Problem to solve ::
Among the records that follow, count the lines with the string "faces"; report only that count.

Stored data
* * * * * * * * *
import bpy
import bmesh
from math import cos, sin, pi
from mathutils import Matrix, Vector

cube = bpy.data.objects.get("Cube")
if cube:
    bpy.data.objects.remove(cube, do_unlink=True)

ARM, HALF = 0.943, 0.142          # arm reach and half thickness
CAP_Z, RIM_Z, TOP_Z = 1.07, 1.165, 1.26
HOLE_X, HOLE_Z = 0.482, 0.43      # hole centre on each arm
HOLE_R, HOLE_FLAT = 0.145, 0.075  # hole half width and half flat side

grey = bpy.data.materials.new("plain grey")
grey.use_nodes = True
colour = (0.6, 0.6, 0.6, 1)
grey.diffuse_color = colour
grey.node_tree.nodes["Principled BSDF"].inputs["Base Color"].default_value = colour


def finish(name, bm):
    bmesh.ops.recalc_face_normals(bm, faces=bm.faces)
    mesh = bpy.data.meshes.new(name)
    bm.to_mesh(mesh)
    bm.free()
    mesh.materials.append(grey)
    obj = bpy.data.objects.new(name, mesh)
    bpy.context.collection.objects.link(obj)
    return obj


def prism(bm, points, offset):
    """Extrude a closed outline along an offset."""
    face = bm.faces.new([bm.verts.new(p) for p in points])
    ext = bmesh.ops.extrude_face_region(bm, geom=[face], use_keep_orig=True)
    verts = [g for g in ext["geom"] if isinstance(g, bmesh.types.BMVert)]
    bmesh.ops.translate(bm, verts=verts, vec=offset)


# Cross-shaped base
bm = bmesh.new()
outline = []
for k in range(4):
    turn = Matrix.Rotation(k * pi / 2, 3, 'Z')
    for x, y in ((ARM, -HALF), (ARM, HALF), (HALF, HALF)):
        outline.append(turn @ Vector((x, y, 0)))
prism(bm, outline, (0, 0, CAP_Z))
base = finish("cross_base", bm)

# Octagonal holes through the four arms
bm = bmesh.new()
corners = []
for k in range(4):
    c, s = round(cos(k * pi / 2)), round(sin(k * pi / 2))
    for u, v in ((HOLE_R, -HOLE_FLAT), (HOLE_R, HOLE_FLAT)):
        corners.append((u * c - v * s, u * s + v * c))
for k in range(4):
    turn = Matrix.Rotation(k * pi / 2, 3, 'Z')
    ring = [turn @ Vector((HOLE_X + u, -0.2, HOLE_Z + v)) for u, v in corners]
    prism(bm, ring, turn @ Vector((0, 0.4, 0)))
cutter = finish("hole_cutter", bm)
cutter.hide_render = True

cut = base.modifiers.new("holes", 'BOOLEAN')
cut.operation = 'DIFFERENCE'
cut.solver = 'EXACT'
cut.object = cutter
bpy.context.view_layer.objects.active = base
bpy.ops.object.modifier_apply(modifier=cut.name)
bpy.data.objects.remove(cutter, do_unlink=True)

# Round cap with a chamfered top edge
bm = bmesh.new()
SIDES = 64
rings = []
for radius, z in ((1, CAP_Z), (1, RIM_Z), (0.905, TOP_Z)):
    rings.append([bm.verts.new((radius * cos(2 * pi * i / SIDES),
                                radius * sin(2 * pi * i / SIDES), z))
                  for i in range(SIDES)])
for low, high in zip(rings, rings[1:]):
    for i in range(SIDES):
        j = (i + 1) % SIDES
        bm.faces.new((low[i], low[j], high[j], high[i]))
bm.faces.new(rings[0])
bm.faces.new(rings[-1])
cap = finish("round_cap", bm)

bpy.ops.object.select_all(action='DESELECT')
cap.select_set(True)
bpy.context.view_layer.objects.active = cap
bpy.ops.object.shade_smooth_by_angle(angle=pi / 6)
* * * * * * * * *
Expected answer ::
5